“There were hundreds of homeless, it was August, the sun was coming down, it was as hot as it can be, there were plenty of mosquitoes and these people have to lie on each other motionless, for a dollar a day. Nothing.”
Paying homeless people a dollar a day – is that true, I ask Nemes and the film’s co-writer Clara Royer? “Who said that?” they respond in unison. Röhrig, I reply. “Oops,” says László. “We didn’t end up with a lot of homeless people,” he continues. “We had special trained people for the corpses and things like that, not homeless people. There were a few homeless people [among the extras]. In Hungary, if you want to make a film, you have to give money – it’s not for free.”
For his part, Röhrig claims the homeless extras’ experience was a positive one. “So it was extremely moving to me and others, so still today, I had messages from some of these homeless, old ladies, ‘Géza, congratulations, I can’t wait to see the movie.’ And they are on the computer of the homeless shelter, and waiting in line, and they go on the Facebook, the page of the movie, so when I say it’s a team effort, I really mean it,” he says.
It wasn’t just his profession that pointed to him being a perfect Saul; Röhrig’s extraordinary life story has been orientated by the history of the Holocaust.
Born in Hungary in 1967, he was orphaned at the age of 4. He spent eight years in an orphanage before being adopted by a Jewish family. “My [adoptive] grandfather was in a Budapest ghetto. He had a car accident in the 1940s before the occupation – he lost one of his legs.
"So, when the Nazis came, they left him there: what are they going to do with a one legged man? He lost his first wife, his sibling, and his parents. I had a close relationship with him. Even though I wasn’t there, I know that my name was his last word, he said Géza when he died. That always stays with me. Somehow, it felt more like a previous life of mine.”
In high school, Röhrig refused to join the youth section of the communist party in Hungary. When he applied for university, he was told that he couldn’t be accepted, unless he was a member of the youth section, and so decided to move to Poland and study in Krakow.
At first he resisted going to Auschwitz, which is about 40 minutes away. In 1986, just before he had to return to Budapest, he finally went.
“It was still in Soviet hands, it was largely untouched, it wasn’t the tourist attraction at the time,” he says. “It was a snowy, December day. I ended up spending a month there.” Röhrig has written two books on the Holocaust, as well as a poetry collection featuring fictional portrayals of victims organised by their tattoo numbers. “So László, when he thought of me playing the role, he knew that I had an intense relationship with the subject.”
Now 48, Röhrig has four children with his second wife. While filming he tried to live as much in 1945 as possible, even demanding music be turned off; and as a practicing Jew, he refused to work on Saturdays.
He was happy that he didn’t have too much dialogue in the film, he says, because, “one of the things that I don’t like about myself is my voice. When I speak, even now, in my mind, this is not a good voice.”
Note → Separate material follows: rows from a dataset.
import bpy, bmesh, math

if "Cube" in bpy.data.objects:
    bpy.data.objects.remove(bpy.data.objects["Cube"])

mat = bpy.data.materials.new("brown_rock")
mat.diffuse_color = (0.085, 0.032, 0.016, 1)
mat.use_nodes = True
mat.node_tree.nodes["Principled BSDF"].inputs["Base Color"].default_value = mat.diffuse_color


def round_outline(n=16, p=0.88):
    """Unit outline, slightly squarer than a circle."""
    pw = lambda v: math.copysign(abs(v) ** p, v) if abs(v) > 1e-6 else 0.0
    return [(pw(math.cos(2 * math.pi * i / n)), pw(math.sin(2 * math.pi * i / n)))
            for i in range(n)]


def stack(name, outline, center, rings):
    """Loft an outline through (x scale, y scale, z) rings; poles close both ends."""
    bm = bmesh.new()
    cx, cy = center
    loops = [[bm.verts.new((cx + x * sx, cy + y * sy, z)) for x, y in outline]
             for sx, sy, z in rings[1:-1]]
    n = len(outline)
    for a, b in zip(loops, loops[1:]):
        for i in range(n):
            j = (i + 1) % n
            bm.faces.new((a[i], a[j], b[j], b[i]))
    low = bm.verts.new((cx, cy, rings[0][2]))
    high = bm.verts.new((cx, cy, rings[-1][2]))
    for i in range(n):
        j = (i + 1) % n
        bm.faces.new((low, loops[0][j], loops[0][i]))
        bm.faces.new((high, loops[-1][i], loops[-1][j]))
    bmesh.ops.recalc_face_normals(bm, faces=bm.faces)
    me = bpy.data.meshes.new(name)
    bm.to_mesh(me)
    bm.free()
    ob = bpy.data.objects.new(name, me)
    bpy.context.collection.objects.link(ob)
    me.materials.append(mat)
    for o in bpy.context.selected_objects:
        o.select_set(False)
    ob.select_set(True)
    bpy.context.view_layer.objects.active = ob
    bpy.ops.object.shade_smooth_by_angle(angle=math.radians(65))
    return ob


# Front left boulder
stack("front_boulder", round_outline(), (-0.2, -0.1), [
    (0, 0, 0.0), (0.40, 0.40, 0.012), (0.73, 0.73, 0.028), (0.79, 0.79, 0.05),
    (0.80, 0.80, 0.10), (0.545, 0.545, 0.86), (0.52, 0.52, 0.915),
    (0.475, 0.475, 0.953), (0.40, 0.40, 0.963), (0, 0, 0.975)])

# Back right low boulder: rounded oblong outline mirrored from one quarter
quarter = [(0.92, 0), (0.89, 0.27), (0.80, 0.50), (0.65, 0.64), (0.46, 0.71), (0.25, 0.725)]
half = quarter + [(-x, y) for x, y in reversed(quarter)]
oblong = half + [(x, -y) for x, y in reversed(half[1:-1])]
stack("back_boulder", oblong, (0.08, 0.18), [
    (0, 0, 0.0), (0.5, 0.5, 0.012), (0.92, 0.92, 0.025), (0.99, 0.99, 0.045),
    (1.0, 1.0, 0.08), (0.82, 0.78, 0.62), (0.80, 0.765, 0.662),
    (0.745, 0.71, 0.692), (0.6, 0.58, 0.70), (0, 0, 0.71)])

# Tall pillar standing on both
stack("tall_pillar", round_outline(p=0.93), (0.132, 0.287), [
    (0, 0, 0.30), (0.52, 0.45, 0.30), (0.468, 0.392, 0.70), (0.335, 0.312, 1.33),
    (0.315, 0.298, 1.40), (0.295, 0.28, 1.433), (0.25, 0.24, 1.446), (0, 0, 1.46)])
It’s true that his vocal chords operate at a high octave, but it’s his screen presence and dedication to the cause that make the biggest impression.“I went to bed with this movie, I woke up with this movie. I lost a lot of weight,” he says. “I was by myself, without my family. The single purpose of mine during these 40 days was this movie.”
‘Son of Saul’ is released on 29 April
Register for free to continue reading
Registration is a free and easy way to support our truly independent journalism
By registering, you will also enjoy limited access to Premium articles, exclusive newsletters, commenting, and virtual events with our leading journalists
Already have an account? sign in
Join our new commenting forum
Join thought-provoking conversations, follow other Independent readers and see their replies